• _PROBLEM REQUIREMENTS_
Would you please return the lines of the material that contain the word "muzzle"?
##########
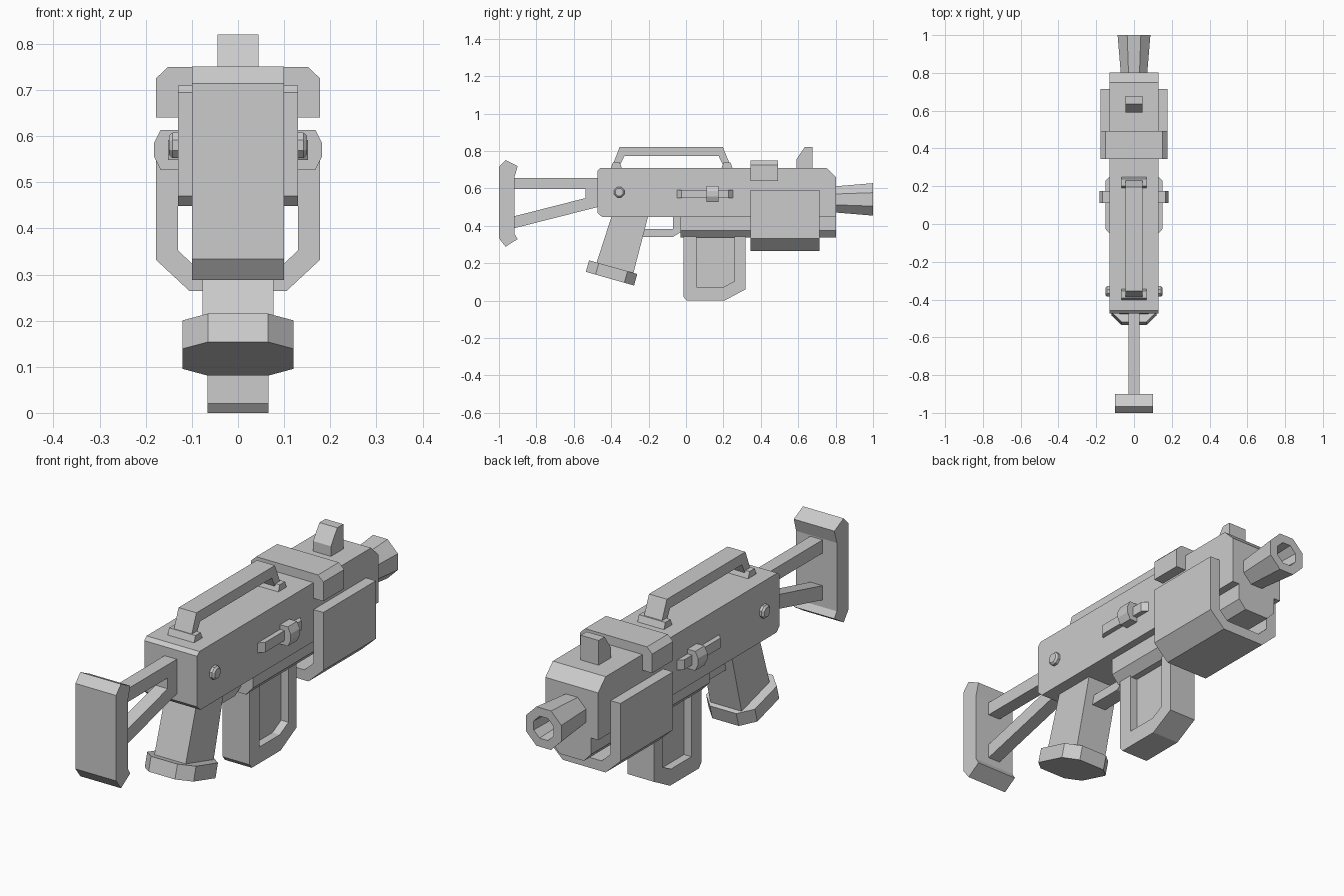
import bpy, bmesh
from math import sin, cos, pi

if "Cube" in bpy.data.objects:
    bpy.data.objects.remove(bpy.data.objects["Cube"])


def finish(name, bm, mirror=False):
    bmesh.ops.recalc_face_normals(bm, faces=bm.faces[:])
    me = bpy.data.meshes.new(name)
    bm.to_mesh(me)
    bm.free()
    ob = bpy.data.objects.new(name, me)
    bpy.context.collection.objects.link(ob)
    if mirror:
        ob.modifiers.new("Mirror", 'MIRROR')
    return ob


def place(axis, p, d):
    """2D profile point p at depth d along the axis."""
    return {'x': (d, p[0], p[1]), 'y': (p[0], d, p[1]), 'z': (p[0], p[1], d)}[axis]


def prism(name, axis, pts, lo, hi, mirror=False):
    bm = bmesh.new()
    a = [bm.verts.new(place(axis, p, lo)) for p in pts]
    b = [bm.verts.new(place(axis, p, hi)) for p in pts]
    bm.faces.new(a)
    bm.faces.new(b)
    for i in range(len(pts)):
        j = (i + 1) % len(pts)
        bm.faces.new((a[i], a[j], b[j], b[i]))
    return finish(name, bm, mirror)


def side(name, pts, half):
    """Side profile in (y, z), extruded evenly across x."""
    return prism(name, 'x', pts, -half, half)


def sym(pts):
    """Complete a right-hand half profile with its mirror image."""
    return pts + [(-x, z) for x, z in reversed(pts)]


def lathe(name, axis, centre, rings, mirror=False, sides=8):
    """Eight-sided turned part; rings are (depth, radius)."""
    bm = bmesh.new()
    loops = []
    for d, r in rings:
        ang = [2 * pi * (i + 0.5) / sides for i in range(sides)]
        loops.append([bm.verts.new(place(axis, (centre[0] + r * cos(t), centre[1] + r * sin(t)), d))
                      for t in ang])
    for a, b in zip(loops, loops[1:]):
        for i in range(sides):
            j = (i + 1) % sides
            bm.faces.new((a[i], a[j], b[j], b[i]))
    bm.faces.new(loops[0])
    bm.faces.new(loops[-1])
    return finish(name, bm, mirror)


# Shoulder stock: butt pad and forked strut
side("butt_pad", [(-1, .334), (-1, .714), (-.965, .751), (-.90, .719), (-.917, .66),
                  (-.917, .356), (-.90, .329), (-.965, .288)], .1)
side("stock_strut", [(-.93, .655), (-.45, .655), (-.45, .507), (-.473, .5), (-.93, .384),
                     (-.93, .448), (-.537, .548), (-.537, .596), (-.93, .596)], .03)

# Main body and narrower lower body
side("receiver", [(-.473, .47), (-.473, .695), (-.457, .71), (.75, .71), (.803, .658),
                  (.803, .448), (-.45, .448)], .13)
prism("lower_body", 'y', sym([(.095, .46), (.095, .375), (.06, .337)]), -.03, .803)

# Handguard shell and top clamp wrap the body
prism("handguard", 'y', sym([(.13, .59), (.178, .59), (.178, .332), (.105, .264)])
      + [(-.13, .59), (-.13, .352), (-.085, .31), (.085, .31), (.13, .352)], .345, .715)
prism("top_clamp", 'y', sym([(.13, .64), (.178, .64), (.178, .725), (.152, .75)])
      + [(-.13, .64), (-.13, .705), (.13, .705)], .345, .492)

# Flared muzzle with bore
lathe("muzzle", 'y', (0, .541), [(.79, .075), (1, .094), (1, .053), (.86, .045)])

# Front sight
side("front_sight", [(.59, .7), (.59, .755), (.635, .82), (.677, .82), (.677, .7)], .044)

# Carry handle with its two feet
side("carry_handle", [(-.40, .705), (-.355, .82), (.197, .82), (.245, .705), (.208, .705),
                      (.175, .772), (-.33, .772), (-.362, .705)], .044)
for name, y0, y1 in (("rear_handle_foot", -.405, -.34), ("front_handle_foot", .187, .252)):
    side(name, [(y0, .7), (y0 + .014, .738), (y1 - .014, .738), (y1, .7)], .065)

# Side details on both flanks
lathe("body_pin", 'x', (-.357, .58), [(.12, .03), (.142, .03), (.15, .022)], True)
prism("bolt_slot", 'z', [(.125, -.055), (.152, -.025), (.152, .228), (.125, .255)], .548, .592, True)
prism("bolt_knob", 'y', [(.125, .527), (.168, .527), (.182, .556), (.182, .585),
                         (.168, .613), (.125, .613)], .11, .175, True)

# Pistol grip and its tilted octagonal base
side("grip", [(-.395, .46), (-.20, .46), (-.283, .14), (-.482, .19)], .077)
base = prism("grip_base", 'z', sym([(.065, -.134), (.12, -.08), (.12, .08), (.065, .134)]), -.032, .032)
base.location = (0, -.398, .148)
base.rotation_euler.x = -.276

# Trigger guard
side("trigger_guard", [(-.26, .34), (-.07, .34), (-.03, .365), (-.03, .46), (-.07, .46),
                       (-.07, .382), (-.25, .382)], .035)

# Magazine: outer frame with a recessed centre panel
side("magazine_frame", [(-.013, .36), (-.013, .02), (.003, 0), (.206, 0), (.318, .06), (.318, .36),
                        (.26, .36), (.26, .104), (.2, .072), (.056, .072), (.056, .36)], .066)
side("magazine_panel", [(.05, .06), (.2, .06), (.265, .1), (.265, .36), (.05, .36)], .03)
##########
• _ANSWER TO THIS EXERCISE_
# Flared muzzle with bore
lathe("muzzle", 'y', (0, .541), [(.79, .075), (1, .094), (1, .053), (.86, .045)])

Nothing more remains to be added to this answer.